• [About this task]: In the listing that follows, the lines starting at the one containing "side = Vector((-(p2.y" and ending at the one containing "c = p0 * (1 - t)" are to be returned exactly, both boundary lines included, and no others.

• [Provided records]:
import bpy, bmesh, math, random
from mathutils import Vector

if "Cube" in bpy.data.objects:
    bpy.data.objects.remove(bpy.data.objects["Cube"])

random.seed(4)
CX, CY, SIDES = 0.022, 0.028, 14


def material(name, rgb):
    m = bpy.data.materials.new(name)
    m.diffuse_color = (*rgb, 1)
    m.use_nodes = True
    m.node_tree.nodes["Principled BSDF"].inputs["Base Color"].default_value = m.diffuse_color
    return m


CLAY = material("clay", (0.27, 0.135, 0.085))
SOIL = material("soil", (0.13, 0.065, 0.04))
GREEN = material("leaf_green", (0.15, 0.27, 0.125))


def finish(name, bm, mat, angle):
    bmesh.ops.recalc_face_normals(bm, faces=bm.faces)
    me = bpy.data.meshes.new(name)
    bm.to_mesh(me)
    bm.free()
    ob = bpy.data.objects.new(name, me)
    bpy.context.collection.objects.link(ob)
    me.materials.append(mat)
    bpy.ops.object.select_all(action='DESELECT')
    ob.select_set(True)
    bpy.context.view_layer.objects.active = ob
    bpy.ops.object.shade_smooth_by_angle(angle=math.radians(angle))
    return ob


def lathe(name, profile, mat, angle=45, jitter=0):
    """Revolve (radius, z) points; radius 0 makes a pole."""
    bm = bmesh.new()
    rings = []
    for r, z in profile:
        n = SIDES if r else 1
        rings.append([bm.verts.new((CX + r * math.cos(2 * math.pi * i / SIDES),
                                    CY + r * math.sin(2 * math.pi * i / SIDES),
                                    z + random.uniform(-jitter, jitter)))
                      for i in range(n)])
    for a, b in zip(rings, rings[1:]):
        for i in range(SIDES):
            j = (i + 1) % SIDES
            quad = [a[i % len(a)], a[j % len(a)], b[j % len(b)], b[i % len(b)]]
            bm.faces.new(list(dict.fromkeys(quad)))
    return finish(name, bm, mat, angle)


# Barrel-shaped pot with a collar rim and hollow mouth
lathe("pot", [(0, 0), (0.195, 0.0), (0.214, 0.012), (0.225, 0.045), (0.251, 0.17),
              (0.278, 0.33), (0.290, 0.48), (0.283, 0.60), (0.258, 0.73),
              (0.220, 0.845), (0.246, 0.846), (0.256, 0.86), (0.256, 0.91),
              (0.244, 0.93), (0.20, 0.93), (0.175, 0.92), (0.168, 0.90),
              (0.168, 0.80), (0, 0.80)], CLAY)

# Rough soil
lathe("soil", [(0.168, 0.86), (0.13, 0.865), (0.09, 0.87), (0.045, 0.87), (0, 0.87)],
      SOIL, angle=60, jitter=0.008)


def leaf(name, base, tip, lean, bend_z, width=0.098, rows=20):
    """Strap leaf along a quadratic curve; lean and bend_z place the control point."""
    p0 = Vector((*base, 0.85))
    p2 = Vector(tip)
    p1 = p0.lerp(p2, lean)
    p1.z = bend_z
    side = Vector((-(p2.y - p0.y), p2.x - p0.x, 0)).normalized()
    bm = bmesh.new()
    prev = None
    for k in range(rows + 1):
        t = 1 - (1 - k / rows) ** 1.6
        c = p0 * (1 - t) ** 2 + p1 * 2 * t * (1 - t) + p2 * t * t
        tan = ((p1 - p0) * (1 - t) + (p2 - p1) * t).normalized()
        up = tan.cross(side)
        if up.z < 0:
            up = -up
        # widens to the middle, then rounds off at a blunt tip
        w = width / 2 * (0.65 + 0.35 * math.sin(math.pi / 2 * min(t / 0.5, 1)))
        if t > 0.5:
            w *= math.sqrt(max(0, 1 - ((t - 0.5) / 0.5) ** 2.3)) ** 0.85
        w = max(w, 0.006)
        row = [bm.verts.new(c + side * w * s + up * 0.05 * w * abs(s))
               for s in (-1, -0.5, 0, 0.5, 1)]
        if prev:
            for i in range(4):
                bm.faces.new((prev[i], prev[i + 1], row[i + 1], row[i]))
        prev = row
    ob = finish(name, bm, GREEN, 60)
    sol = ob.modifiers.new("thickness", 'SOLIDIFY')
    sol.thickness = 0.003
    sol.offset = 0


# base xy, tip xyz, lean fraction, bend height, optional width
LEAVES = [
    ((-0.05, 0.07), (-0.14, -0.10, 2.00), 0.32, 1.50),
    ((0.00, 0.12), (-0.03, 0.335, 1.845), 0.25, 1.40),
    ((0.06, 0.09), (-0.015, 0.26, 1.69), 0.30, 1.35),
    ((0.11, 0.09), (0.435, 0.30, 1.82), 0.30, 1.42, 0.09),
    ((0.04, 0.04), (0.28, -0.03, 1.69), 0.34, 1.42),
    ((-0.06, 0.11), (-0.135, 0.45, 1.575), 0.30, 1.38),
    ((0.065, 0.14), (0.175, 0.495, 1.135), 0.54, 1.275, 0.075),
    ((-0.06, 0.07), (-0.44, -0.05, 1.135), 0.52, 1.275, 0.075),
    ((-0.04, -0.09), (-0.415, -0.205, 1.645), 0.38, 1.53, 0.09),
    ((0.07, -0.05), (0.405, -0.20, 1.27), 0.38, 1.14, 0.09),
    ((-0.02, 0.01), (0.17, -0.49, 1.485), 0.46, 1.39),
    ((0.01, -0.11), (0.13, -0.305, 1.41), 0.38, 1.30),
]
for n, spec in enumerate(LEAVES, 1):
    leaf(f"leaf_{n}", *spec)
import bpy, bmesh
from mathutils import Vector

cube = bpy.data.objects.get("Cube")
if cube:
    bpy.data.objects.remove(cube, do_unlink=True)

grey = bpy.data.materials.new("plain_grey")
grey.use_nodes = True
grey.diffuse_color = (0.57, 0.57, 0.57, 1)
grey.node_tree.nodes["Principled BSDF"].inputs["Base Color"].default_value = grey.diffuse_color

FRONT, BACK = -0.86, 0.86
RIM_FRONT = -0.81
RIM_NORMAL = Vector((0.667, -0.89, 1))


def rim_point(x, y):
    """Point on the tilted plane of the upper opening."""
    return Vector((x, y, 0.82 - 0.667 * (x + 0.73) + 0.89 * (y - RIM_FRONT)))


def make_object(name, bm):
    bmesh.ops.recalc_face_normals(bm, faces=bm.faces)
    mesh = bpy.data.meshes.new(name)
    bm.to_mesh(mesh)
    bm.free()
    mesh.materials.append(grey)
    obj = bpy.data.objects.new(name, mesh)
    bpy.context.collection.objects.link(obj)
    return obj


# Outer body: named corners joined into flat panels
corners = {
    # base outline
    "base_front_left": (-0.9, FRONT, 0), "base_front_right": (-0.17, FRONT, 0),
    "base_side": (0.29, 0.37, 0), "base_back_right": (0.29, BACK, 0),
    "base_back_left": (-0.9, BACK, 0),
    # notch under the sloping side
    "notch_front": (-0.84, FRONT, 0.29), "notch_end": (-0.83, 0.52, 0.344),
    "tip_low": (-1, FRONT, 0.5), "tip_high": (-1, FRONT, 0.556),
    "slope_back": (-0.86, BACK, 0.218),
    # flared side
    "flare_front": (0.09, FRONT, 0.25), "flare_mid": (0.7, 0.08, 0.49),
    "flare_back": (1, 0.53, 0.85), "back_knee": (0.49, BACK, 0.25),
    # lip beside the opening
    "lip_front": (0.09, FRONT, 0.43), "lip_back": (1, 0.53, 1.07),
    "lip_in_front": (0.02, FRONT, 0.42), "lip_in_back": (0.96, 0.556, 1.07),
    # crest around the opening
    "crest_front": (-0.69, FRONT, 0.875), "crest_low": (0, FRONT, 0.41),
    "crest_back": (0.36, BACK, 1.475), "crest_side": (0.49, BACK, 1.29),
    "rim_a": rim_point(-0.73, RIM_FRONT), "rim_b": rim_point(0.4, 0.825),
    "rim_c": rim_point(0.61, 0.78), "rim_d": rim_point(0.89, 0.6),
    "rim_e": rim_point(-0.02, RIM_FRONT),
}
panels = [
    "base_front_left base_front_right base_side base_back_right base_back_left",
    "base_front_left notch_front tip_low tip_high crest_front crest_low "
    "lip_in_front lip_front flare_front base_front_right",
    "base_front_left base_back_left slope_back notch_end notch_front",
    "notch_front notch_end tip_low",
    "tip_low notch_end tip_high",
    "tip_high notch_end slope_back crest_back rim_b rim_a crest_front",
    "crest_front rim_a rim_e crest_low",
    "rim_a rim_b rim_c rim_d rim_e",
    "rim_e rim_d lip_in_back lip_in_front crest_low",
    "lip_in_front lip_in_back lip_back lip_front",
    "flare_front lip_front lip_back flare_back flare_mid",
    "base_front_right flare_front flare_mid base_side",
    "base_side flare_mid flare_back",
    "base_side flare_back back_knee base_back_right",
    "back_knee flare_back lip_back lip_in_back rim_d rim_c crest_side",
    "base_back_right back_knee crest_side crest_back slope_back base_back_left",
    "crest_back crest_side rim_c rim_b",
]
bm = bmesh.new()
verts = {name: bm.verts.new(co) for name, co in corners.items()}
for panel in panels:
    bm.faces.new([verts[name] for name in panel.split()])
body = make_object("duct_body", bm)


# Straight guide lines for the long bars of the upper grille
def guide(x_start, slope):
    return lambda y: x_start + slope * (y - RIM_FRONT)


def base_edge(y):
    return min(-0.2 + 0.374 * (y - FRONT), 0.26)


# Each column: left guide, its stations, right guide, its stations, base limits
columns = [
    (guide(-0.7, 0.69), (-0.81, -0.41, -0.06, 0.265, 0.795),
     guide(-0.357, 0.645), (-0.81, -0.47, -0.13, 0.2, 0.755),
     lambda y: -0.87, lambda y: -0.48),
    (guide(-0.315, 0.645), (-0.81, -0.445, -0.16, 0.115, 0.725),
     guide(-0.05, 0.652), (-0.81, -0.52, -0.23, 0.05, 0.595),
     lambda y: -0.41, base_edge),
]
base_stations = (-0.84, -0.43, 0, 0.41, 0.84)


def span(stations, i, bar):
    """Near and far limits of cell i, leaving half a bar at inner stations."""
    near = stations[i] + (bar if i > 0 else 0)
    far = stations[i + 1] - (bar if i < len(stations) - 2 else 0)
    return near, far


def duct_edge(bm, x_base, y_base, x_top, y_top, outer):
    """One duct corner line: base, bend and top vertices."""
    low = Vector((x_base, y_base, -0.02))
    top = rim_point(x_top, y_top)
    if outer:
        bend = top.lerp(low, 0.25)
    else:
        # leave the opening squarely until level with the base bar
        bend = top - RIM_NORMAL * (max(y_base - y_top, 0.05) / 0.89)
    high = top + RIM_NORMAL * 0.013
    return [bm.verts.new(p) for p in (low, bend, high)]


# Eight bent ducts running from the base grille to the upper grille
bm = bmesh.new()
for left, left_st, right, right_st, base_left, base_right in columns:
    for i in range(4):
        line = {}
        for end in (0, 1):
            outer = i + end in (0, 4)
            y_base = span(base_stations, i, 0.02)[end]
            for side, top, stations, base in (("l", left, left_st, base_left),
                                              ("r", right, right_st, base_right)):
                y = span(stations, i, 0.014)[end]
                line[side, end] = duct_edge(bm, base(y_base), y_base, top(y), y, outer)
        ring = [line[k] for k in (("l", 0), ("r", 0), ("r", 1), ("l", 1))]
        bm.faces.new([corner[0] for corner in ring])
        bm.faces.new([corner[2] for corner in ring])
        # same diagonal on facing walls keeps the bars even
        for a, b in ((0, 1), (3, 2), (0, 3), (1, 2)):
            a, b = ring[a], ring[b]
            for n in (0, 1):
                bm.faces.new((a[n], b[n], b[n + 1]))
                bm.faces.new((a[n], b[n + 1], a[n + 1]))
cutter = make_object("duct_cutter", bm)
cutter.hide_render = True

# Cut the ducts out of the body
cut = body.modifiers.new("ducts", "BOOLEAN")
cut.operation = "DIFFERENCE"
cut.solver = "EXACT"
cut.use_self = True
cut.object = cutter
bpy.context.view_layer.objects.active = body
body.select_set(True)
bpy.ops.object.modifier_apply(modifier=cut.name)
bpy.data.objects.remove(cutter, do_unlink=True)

• [Response for this exercise]:
    side = Vector((-(p2.y - p0.y), p2.x - p0.x, 0)).normalized()
    bm = bmesh.new()
    prev = None
    for k in range(rows + 1):
        t = 1 - (1 - k / rows) ** 1.6
        c = p0 * (1 - t) ** 2 + p1 * 2 * t * (1 - t) + p2 * t * t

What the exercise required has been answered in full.